Human Alimentary Tract Model for Radiological Protection
Recommended citation ICRP, 2006. Human Alimentary Tract Model for Radiological Protection. ICRP Publication 100. Ann. ICRP 36 (1-2).
Abstract - In this report, the ICRP provides a new biokinetic and dosimetric model of the human alimentary tract to replace the Publication 30 model. The new human alimentary tract model (HATM) will be used together with the human respiratory tract model (HRTM) in future ICRP publications on doses from ingested and inhaled radionuclides.
The HATM is applicable to all situations of radionuclide intake by children and adults. It provides age-dependent parameter values for the dimensions of the alimentary tract regions, and associated transit times for the movement of materials through these regions. For adults, gender-dependent parameter values are given for dimensions and transit times. The default assumption is that radionuclide absorption takes place in the small intestine, but the model allows for absorption in other regions and for retention in or on tissues within the alimentary tract when information is available. Doses are calculated to target cells for cancer induction in the oral cavity, oesophagus, stomach, small intestine, and colon.

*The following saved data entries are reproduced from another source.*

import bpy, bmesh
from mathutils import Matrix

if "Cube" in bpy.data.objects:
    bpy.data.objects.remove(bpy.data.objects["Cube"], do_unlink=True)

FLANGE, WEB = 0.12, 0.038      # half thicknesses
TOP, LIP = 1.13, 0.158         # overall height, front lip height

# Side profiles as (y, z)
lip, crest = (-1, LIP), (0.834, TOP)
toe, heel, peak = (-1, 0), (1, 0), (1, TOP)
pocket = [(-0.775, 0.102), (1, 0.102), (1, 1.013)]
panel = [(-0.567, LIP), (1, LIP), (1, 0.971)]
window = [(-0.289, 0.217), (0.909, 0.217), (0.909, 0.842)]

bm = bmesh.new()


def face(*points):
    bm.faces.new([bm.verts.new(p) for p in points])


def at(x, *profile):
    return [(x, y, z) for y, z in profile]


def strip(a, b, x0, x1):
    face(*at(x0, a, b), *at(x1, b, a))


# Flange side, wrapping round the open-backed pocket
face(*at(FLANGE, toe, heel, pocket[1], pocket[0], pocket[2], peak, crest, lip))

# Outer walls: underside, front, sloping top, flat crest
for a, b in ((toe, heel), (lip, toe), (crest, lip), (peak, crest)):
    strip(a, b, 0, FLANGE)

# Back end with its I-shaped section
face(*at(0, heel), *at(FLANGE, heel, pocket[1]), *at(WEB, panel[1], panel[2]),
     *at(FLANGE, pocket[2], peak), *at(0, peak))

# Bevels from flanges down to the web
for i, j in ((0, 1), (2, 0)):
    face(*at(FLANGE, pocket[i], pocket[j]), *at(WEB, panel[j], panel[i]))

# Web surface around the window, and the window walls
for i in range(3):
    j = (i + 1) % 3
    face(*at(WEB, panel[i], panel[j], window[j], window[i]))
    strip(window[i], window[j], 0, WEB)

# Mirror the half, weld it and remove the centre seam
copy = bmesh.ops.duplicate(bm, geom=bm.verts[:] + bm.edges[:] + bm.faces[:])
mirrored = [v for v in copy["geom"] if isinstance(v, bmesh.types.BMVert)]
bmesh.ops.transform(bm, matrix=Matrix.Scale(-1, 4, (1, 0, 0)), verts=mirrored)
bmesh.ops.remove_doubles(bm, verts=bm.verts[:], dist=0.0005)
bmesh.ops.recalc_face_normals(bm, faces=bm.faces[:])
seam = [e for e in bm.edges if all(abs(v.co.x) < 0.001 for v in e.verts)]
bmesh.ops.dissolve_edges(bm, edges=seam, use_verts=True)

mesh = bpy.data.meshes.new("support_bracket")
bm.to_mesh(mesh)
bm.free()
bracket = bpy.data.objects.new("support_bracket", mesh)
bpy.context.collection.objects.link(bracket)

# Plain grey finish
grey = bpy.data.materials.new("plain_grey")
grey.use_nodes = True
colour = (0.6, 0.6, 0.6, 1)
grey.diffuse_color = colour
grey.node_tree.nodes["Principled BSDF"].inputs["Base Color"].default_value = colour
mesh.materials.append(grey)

This report provides reviews of information on the transit of materials through the alimentary tract and on radionuclide retention and absorption. It considers data on health effects, principally in order to specify the target cells for cancer induction within the mucosal lining of the tract and to justify approaches taken to dose averaging within regions. Comparisons are made between doses calculated using the HATM and the Publication 30 model for examples of radionuclide ingestion for which absorption is assumed to occur in the small intestine alone. Examples are also given of the effect on doses of considering absorption from other regions and the effect of possible retention in the alimentary tract. This report also considers uncertainties in model assumptions and their effect on doses, including alimentary tract dimensions, transit times, radionuclide absorption values, and the location of targets for cancer induction.